Then, in lieu of a conversation with the doctor, one is given a lengthy questionnaire to fill out. Then time with a “physicians assistant.” Then a brief chat and superficial examination by the doctor. In place of a detailed office visit one is whisked off for CT scans, MRIs (if approved by the insurance carrier, other than Medicare), greatly increasing the overall cost of medical care in this country. If anyone needs to call the doctor for advise they will probable have to talk to his nurse since he is too busy to return the call; hence, her response, “I will talk to the doctor and get back to you.”
I would hope that a universal single payer health program as promulgated by Physicians For A National Health Program and endorsed by the American College of Physicians would be in the cards and return medical care to the province of the physician where it abides in most other industrialized nations. However, the paid lackeys of the insurance industry and drug companies (yes we pay more than twice for prescriptions in the USA than in any other civilized nation) in the Senate and the Blue Dogs in the House will not consider such an enlightened program since it would cut into the excessive profits of their paymasters.
A poor substitute, but much better than the domination of medical care by the for profit insurance companies and their public mouthpieces Rick Scott, Zack Wamp, Glenn Beck, Betsy McCasughey, John Goodman, Rush Limbaugh, John Mackey, and the U.S. Chamber of Commerce, would be the “government option.”
Yet this would require true leadership from President Obama, as once was shown by President Franklin D. Roosevelt; however, sadly, Obama now appears to be emulating Neville Chamberlain at Munich in 1937 when he was negotiating “Peace in Our Time.” Why does the president keep harping on “bipartisanship” when to any logical person it is a long lost cause. (Yesterday I removed my Obama bumper sticker).
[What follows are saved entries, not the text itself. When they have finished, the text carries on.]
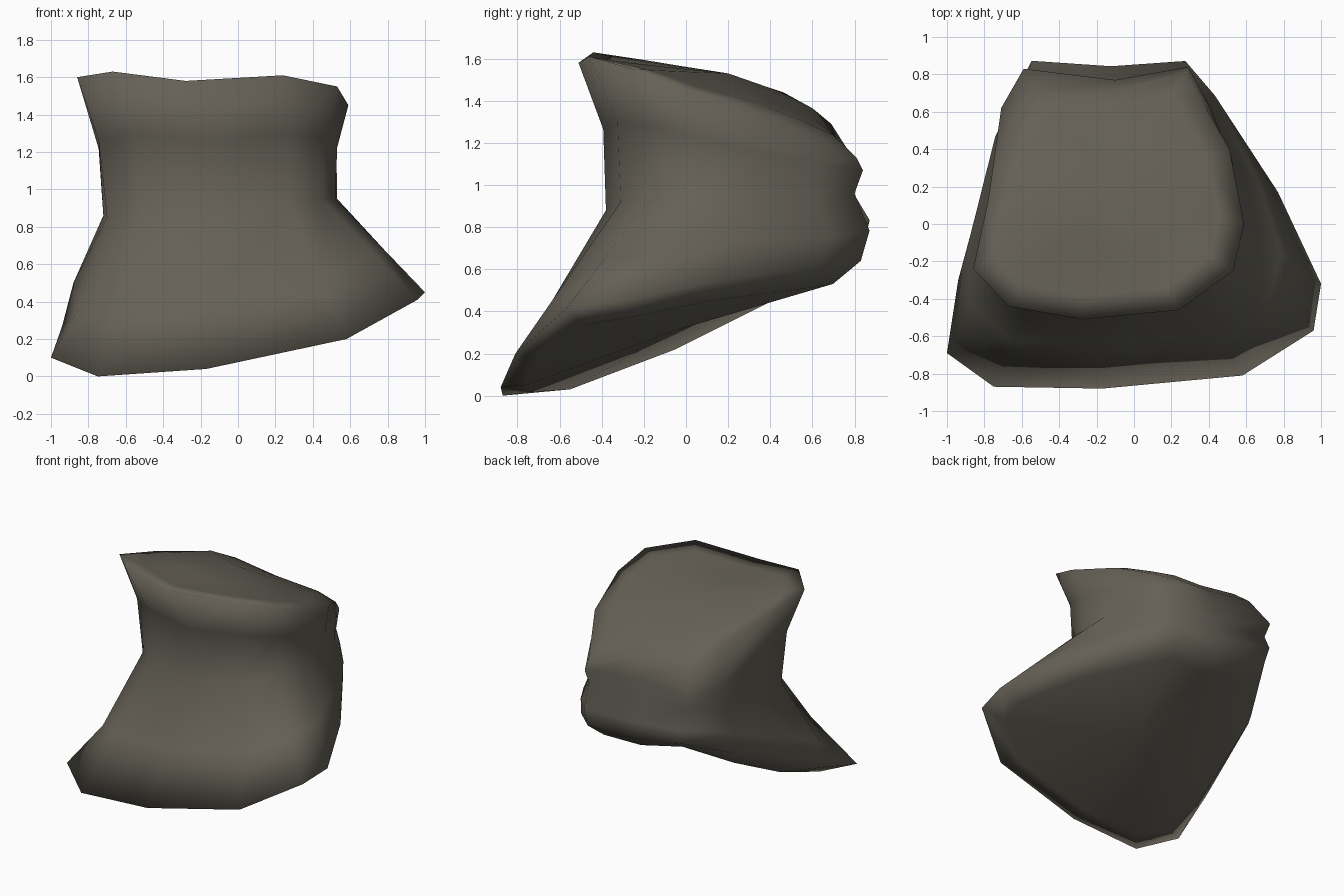
import bpy, bmesh
from mathutils import Vector

if "Cube" in bpy.data.objects:
    bpy.data.objects.remove(bpy.data.objects["Cube"])

# Loops around the boulder, starting at the front left and running to the right
foot = [(-1, -.69, .1), (-.75, -.87, 0), (-.17, -.88, .04), (.58, -.81, .2),
        (.96, -.57, .41), (1, -.32, .45), (.77, .17, .55), (.46, .64, .61),
        (.27, .83, .64), (-.1, .82, .64), (-.53, .84, .72), (-.74, .44, .54),
        (-.94, -.3, .27)]
waist = [(-.70, -.18, .85), (-.52, -.33, .88), (-.12, -.38, .88), (.28, -.31, .92),
         (.45, -.16, .95), (.52, .05, .95), (.53, .32, .95), (.40, .62, .93),
         (.28, .80, .96), (-.15, .75, .96), (-.57, .79, .97), (-.70, .5, .92),
         (-.72, .15, .86)]
rim = [(-.86, -.24, 1.6), (-.67, -.44, 1.63), (-.28, -.51, 1.58), (.24, -.46, 1.61),
       (.53, -.25, 1.55), (.59, 0, 1.45), (.51, .4, 1.32), (.38, .63, 1.22),
       (.28, .81, 1.13), (-.1, .71, 1.22), (-.51, .69, 1.29), (-.65, .52, 1.39),
       (-.78, .12, 1.51)]
foot, waist, rim = [[Vector(p) for p in ring] for ring in (foot, waist, rim)]


def blend(a, b, t):
    return [p.lerp(q, t) for p, q in zip(a, b)]


def toward(ring, centre, t):
    return [p.lerp(centre, t) for p in ring]


# Flank between foot and waist, bulging at the back, hollow at the front left
flank = blend(foot, waist, .45)
for p in flank:
    if p.y > .6:
        p.y += .055
flank[0] = Vector((-.87, -.43, .33))
flank[12] = Vector((-.88, -.08, .50))
flank[11].x -= .02

# Neck between waist and rim, staying slim until just under the cap
neck = [Vector((w.x * .85 + r.x * .15, w.y * .9 + r.y * .1, w.z * .45 + r.z * .55))
        for w, r in zip(waist, rim)]
neck[0].x = neck[12].x = -.745
# Back of the neck flares into a rounded lip
neck[7:12] = [Vector(p) for p in ((.40, .64, 1.1), (.29, .84, 1.07), (-.1, .77, 1.09),
                                  (-.59, .83, 1.07), (-.71, .62, 1.12))]

# Domed cap
cap_centre = Vector((-.14, .2, 1.51))
caps = []
for t in (.18, .5):
    ring = toward(rim, cap_centre, t)
    for p in ring:
        p.z += .01 + .04 * p.y
    caps.append(ring)

# Underside with a bevelled edge, hanging lowest on the left
foot_centre = Vector((-.05, -.05, .31))
under = toward(foot, foot_centre, .15)
for p in under:
    p.z -= .03 if p.y < -.6 else .06
under[0] = Vector((-.77, -.55, .03))
under[10] = Vector((-.46, .70, .62))
under[11] = Vector((-.72, .43, .46))
under[12] = Vector((-.78, -.05, .22))

bm = bmesh.new()
loops = [[bm.verts.new(p) for p in ring]
         for ring in (under, foot, flank, waist, neck, rim, *caps)]
n = len(foot)
for a, b in zip(loops, loops[1:]):
    for i in range(n):
        j = (i + 1) % n
        bm.faces.new((a[i], a[j], b[j], b[i]))
for ring, centre in ((loops[0], foot_centre), (loops[-1], cap_centre + Vector((0, 0, .02)))):
    c = bm.verts.new(centre)
    for i in range(n):
        bm.faces.new((ring[i], ring[(i + 1) % n], c))
bmesh.ops.recalc_face_normals(bm, faces=bm.faces)
for f in bm.faces:
    f.smooth = True

mesh = bpy.data.meshes.new("boulder")
bm.to_mesh(mesh)
bm.free()
stone = bpy.data.materials.new("brown grey stone")
stone.diffuse_color = (.13, .118, .094, 1)
stone.use_nodes = True
stone.node_tree.nodes["Principled BSDF"].inputs["Base Color"].default_value = stone.diffuse_color
mesh.materials.append(stone)
bpy.context.collection.objects.link(bpy.data.objects.new("boulder", mesh))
The times have changed and the younger physicians have been reared and are practicing in our culture of materialism and greed. Unless somewhere deep inside them resides the Hippocratic Oath, I fear that we will never return to a climate of old time medicine, such as they have in France, where family doctors still make house calls, and where no one entering a doctors office or emergency room need produce all those insurance cards before being seen and and are not required to endure endless waits. I understand, that at St. Paul’s free Clinic, where I once volunteered part time, there is hare to get doctors to put in a couple hours taking care of the poor and disadvantaged.
And, oh yes, I personally have encountered the “socialized medicine” in The UK, and have close friends and relatives, who have experience with the government subsidized health care in France, Norway and Italy, and in all instances it is caring and prompt. Of course, now and then I am sure there may be a hitch, but do not believe the nay-sayers who are trying to play on our worst instincts, and produce fear and mistrust.
Those thinking people, who believe in the individual’s right to decent medical care as a moral and ethical issue must make themselves heard. Time grows short, the forces that are opposing decent care in this nation are spending $14 million a day to deceive and confuse the public with fraudulent television ads, scripted demonstrations at town meetings held by Democratic representatives (Blue Dogs excepted), with gun-toting hoodlums outside.
[Dr. Stephen R. Keister lives in Erie, PA. He is a retired physician who is active in health care reform.]